For these next two lessons Beth helped me work on side kicking in breathing position for learning backstroke. Switching from side to side, but not changing my head. She held my head in the correct position and let me do the rotating. As I kicked, I’d count to ten with one arm by my side and the other above my head, like at eleven or one o’clock if the top of my head was twelve; take one stroke and rotate to the other side — pivot my body but not my head. With Beth helping me, I could do this. It felt wonderful. I was getting the experience of swimming on my side/back and felt a rush of joy and excitement. But when Beth let go I could only keep going for a few turns and then things would fall apart. Beth reminded me that most of the people she teaches have a hard time learning breathing position and understanding the arm position. That made me feel not so different.

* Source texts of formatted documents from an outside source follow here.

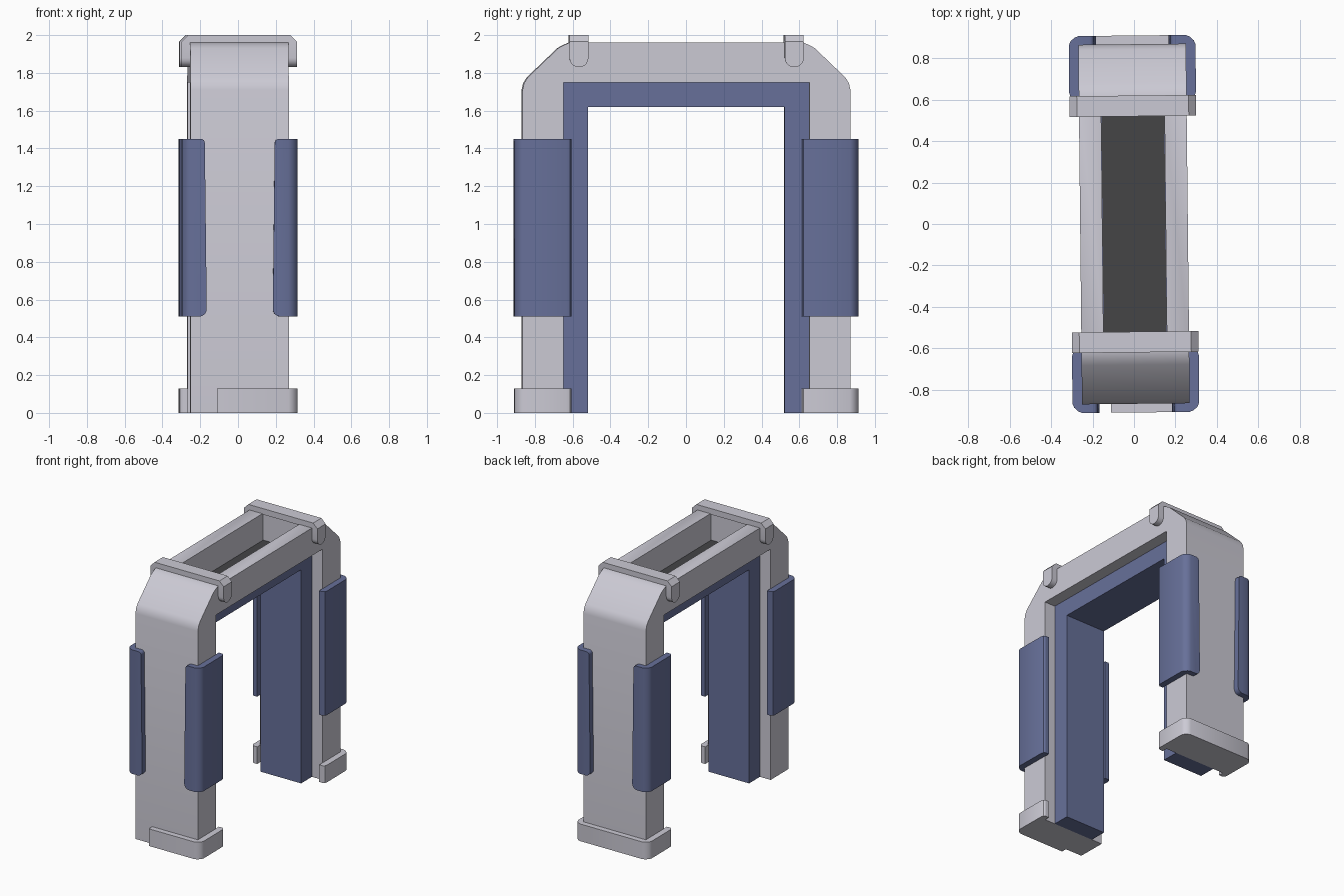
import bpy, bmesh, math
from mathutils import Matrix, Vector

if "Cube" in bpy.data.objects:
    bpy.data.objects.remove(bpy.data.objects["Cube"])

TURN = Matrix.Rotation(math.radians(0.6), 3, 'Z')   # whole gate is very slightly turned


def material(name, rgb):
    m = bpy.data.materials.new(name)
    m.diffuse_color = (*rgb, 1)
    m.use_nodes = True
    m.node_tree.nodes["Principled BSDF"].inputs["Base Color"].default_value = m.diffuse_color
    return m


GREY = material("light_grey", (0.60, 0.59, 0.66))
BLUE = material("slate_blue", (0.135, 0.162, 0.32))
DARK = material("dark_grey", (0.058, 0.058, 0.062))


def prism(name, pts, axis, lo, hi, mat, edit=None):
    """Extrude a closed 2D outline along an axis from lo to hi."""
    place = {'x': lambda a, b, t: (t, a, b),
             'y': lambda a, b, t: (a, t, b),
             'z': lambda a, b, t: (a, b, t)}[axis]
    bm = bmesh.new()
    face = bm.faces.new([bm.verts.new(place(a, b, lo)) for a, b in pts])
    ext = bmesh.ops.extrude_face_region(bm, geom=[face])
    shift = Vector(place(0, 0, hi - lo))
    bmesh.ops.translate(bm, vec=shift,
                        verts=[g for g in ext['geom'] if isinstance(g, bmesh.types.BMVert)])
    if edit:
        edit(bm)
    bmesh.ops.recalc_face_normals(bm, faces=bm.faces[:])
    for v in bm.verts:
        v.co = TURN @ v.co
    me = bpy.data.meshes.new(name)
    bm.to_mesh(me)
    bm.free()
    me.materials.append(mat)
    ob = bpy.data.objects.new(name, me)
    bpy.context.collection.objects.link(ob)
    return ob


def smooth(ob):
    bpy.ops.object.select_all(action='DESELECT')
    ob.select_set(True)
    bpy.context.view_layer.objects.active = ob
    bpy.ops.object.shade_smooth_by_angle(angle=math.radians(32))


def mirrored(half):
    return half + [(-a, b) for a, b in reversed(half)]


def rect(a, b, c, d):
    return [(a, c), (b, c), (b, d), (a, d)]


# Outer arch with an open trough along the top beam
arch = mirrored([(0.65, 1.75), (0.65, 0), (0.868, 0), (0.868, 1.71), (0.86, 1.745),
                 (0.842, 1.775), (0.68, 1.93), (0.655, 1.945), (0.62, 1.96)][::-1])
frame = prism("outer_arch", arch, 'x', -0.26, 0.26, GREY)
cutter = prism("trough_cutter", rect(-0.153, 0.153, -0.53, 0.53), 'z', 1.6, 2.1, GREY)
cutter.hide_render = True
cut = frame.modifiers.new("trough", 'BOOLEAN')
cut.operation, cut.solver, cut.object = 'DIFFERENCE', 'EXACT', cutter
bpy.context.view_layer.objects.active = frame
bpy.ops.object.modifier_apply(modifier=cut.name)
bpy.data.objects.remove(cutter)
smooth(frame)

# Blue lining inside the arch and dark trough floor
prism("inner_lining", mirrored([(0.52, 1.62), (0.52, 0), (0.65, 0), (0.65, 1.75)][::-1]),
      'x', -0.17, 0.17, BLUE)
prism("trough_floor", rect(-0.152, 0.152, -0.529, 0.529), 'z', 1.75, 1.757, DARK)

# Outer edge of pads and feet, from the inner end round the corner
WRAP = [(0.258, 0.61), (0.288, 0.61), (0.300, 0.618), (0.306, 0.635), (0.306, 0.865),
        (0.298, 0.884), (0.278, 0.903), (0.258, 0.91)]


def round_lip(bm):
    """Round the free corners of the pad lip and taper it slightly."""
    for v in bm.verts:
        if abs(v.co.x) < 0.2:
            v.co.x *= 1.03 if v.co.z > 1 else 0.97
    for top, width in ((True, 0.02), (False, 0.04)):
        edges = [e for e in bm.edges if all(abs(v.co.x) < 0.2 and (v.co.z > 1.449 if top else v.co.z < 0.511)
                                            for v in e.verts)]
        bmesh.ops.bevel(bm, geom=edges, offset=width, segments=4, profile=0.5, affect='EDGES')


def round_ends(bm):
    """Round the lower ends of the clip hooks."""
    edges = [e for e in bm.edges if all(v.co.z < 1.84 for v in e.verts)
             and abs(e.verts[0].co.y - e.verts[1].co.y) < 1e-4]
    bmesh.ops.bevel(bm, geom=edges, offset=0.049, segments=5, profile=0.5, affect='EDGES')


for sy, end in ((-1, "front"), (1, "back")):
    # Corner pads
    for sx, side in ((-1, "left"), (1, "right")):
        lip = WRAP + [(0.18, 0.91), (0.18, 0.866), (0.258, 0.866)]
        smooth(prism(f"{end}_{side}_pad", [(sx * x, sy * y) for x, y in lip],
                     'z', 0.51, 1.45, BLUE, round_lip))

    # Foot: full wrap at the back, cut short on the left at the front
    if sy > 0:
        foot = mirrored(WRAP) + [(-0.258, 0.866), (0.258, 0.866)]
    else:
        foot = WRAP + [(-0.12, 0.91), (-0.12, 0.866), (0.258, 0.866)]
    smooth(prism(f"{end}_foot", [(x, sy * y) for x, y in foot], 'z', 0, 0.13, GREY))

    # Clip hooked over the beam
    clip = mirrored([(0.258, 1.955), (0.258, 1.83), (0.305, 1.83), (0.305, 1.965), (0.27, 2.0)][::-1])
    lo, hi = sorted((sy * 0.52, sy * 0.62))
    smooth(prism(f"{end}_clip", clip, 'y', lo, hi, GREY, round_ends))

I focused on my top arm, trying to feel the weight of my arm coming over my body. I tried to keep it relaxed. My movements were too big, too clumsy. I’d jerk my head back and get a nose full of water over and over. Beth reminded me the top arm had to be relaxed — when she tried to move my arm sometimes she couldn’t because there was too much resistance. But knowing that the arm has to be relaxed is not the same as knowing how to relax it.
I can do the breathing position so much easier when kicking or starting on my right side than on my left side. I can only do two or three strokes before I have to stand up again to breathe, before the whole thing falls apart. I collaspe at my waist or tip my head too far back or forward. I forget what I should be doing with my arms. Anything that can be off seems to fall apart in that third or fourth stroke. Beth suggests it is the tightness in my neck sometimes and other times it is the weakness of my left side. When she positions my head I can do it — on my own, my side position falls apart.

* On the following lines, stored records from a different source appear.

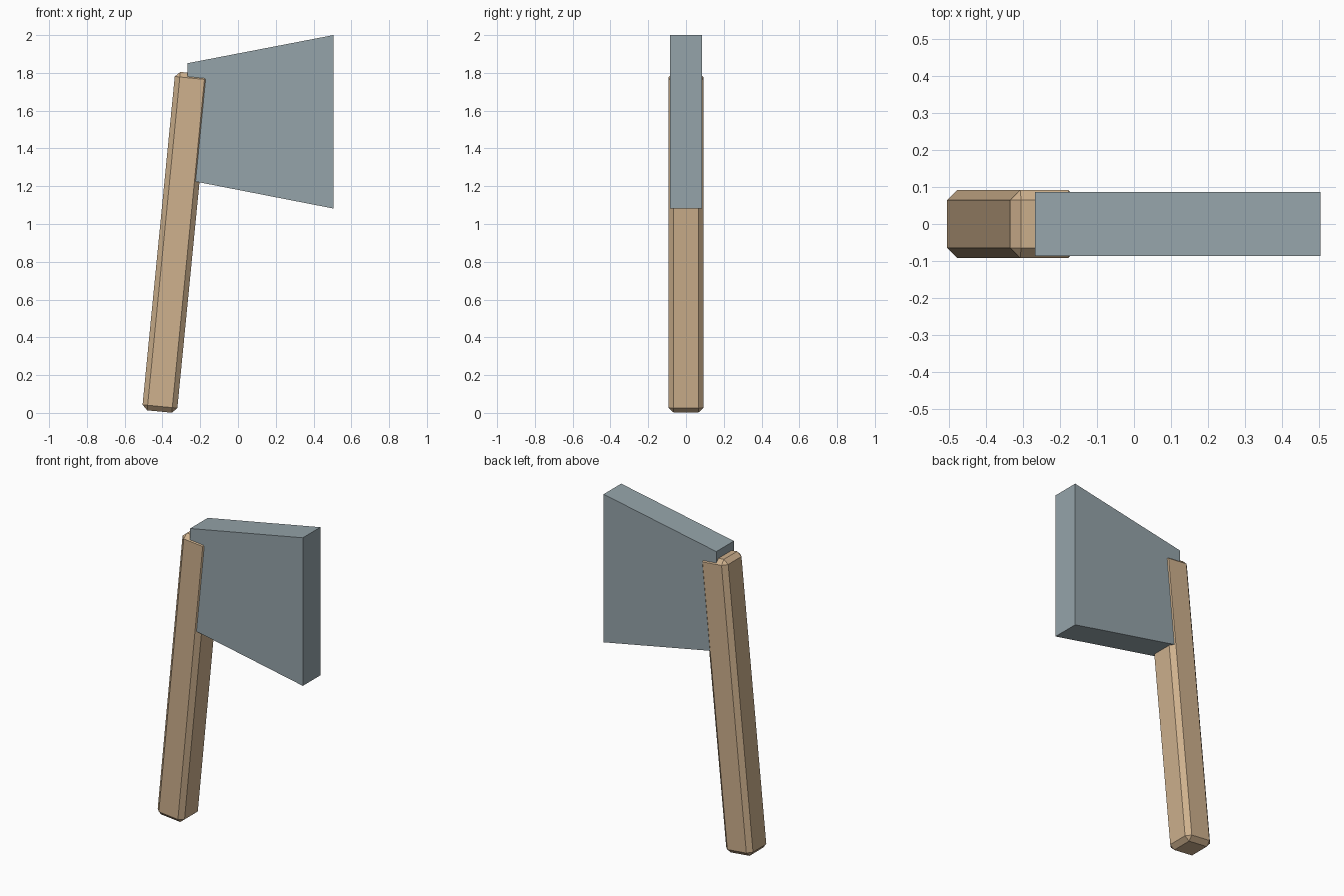
import bpy, bmesh, math
from mathutils import Matrix

if "Cube" in bpy.data.objects:
    bpy.data.objects.remove(bpy.data.objects["Cube"])


def add_part(name, bm, color):
    bmesh.ops.recalc_face_normals(bm, faces=bm.faces)
    mesh = bpy.data.meshes.new(name)
    bm.to_mesh(mesh)
    bm.free()
    mat = bpy.data.materials.new(name + "_material")
    mat.diffuse_color = color
    mat.use_nodes = True
    mat.node_tree.nodes["Principled BSDF"].inputs["Base Color"].default_value = mat.diffuse_color
    mesh.materials.append(mat)
    obj = bpy.data.objects.new(name, mesh)
    bpy.context.collection.objects.link(obj)
    return obj


# Handle: slim square bar with chamfered edges, leaning toward the blade
bm = bmesh.new()
bmesh.ops.create_cube(bm, size=1, matrix=Matrix.Diagonal((0.185, 0.184, 1.80, 1)))
handle = add_part("handle", bm, (0.62, 0.44, 0.27, 1))
handle.location = (-0.328, 0, 0.903)
handle.rotation_euler.y = math.radians(5.6)
chamfer = handle.modifiers.new("chamfer", "BEVEL")
chamfer.width = 0.027
chamfer.segments = 1

# Blade: flared slab, its narrow end sunk into the handle
half = 0.086
profile = [(-0.268, 1.851), (-0.268, 1.233), (0.505, 1.082), (0.505, 2.0)]
bm = bmesh.new()
face = bm.faces.new([bm.verts.new((x, -half, z)) for x, z in profile])
ext = bmesh.ops.extrude_face_region(bm, geom=[face])
bmesh.ops.translate(bm, vec=(0, 2 * half, 0),
                    verts=[v for v in ext["geom"] if isinstance(v, bmesh.types.BMVert)])
blade = add_part("blade", bm, (0.30, 0.37, 0.40, 1))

I’m trying to pay attention and acknowledge the weakness in my left side and not be so critical of it, or ignore it. Carol points out that most people have a side that is much weaker, which makes me feel less weird about it. She is my biggest fan and completely supports this endeavor to learn to swim.
I loved the sensation when Beth helped me move. It showed me how it could feel — if I could just get there. I tried to go slower. I counted. I got dunked — my nose full of water over and over. Beth suggested a nose plug. I bought one but haven’t used it yet, feeling it would be a failure. Carol said all the greats use them. “Really,” I asked, “Michael Phelps?” “Well, Esther Williams,” she said.
The timing for the two lessons in a row was the perfect balance after my hard time. I had two days of breathing position, of side kicking, of having Beth support my head – of enjoying the water again, of being inspired. I wanted to practice again.
Dear Shoney: “Inch by inch, it’s a cinch. Yard by yard is hard.” Yep, step by step, and you will get there! I promise. ~Beth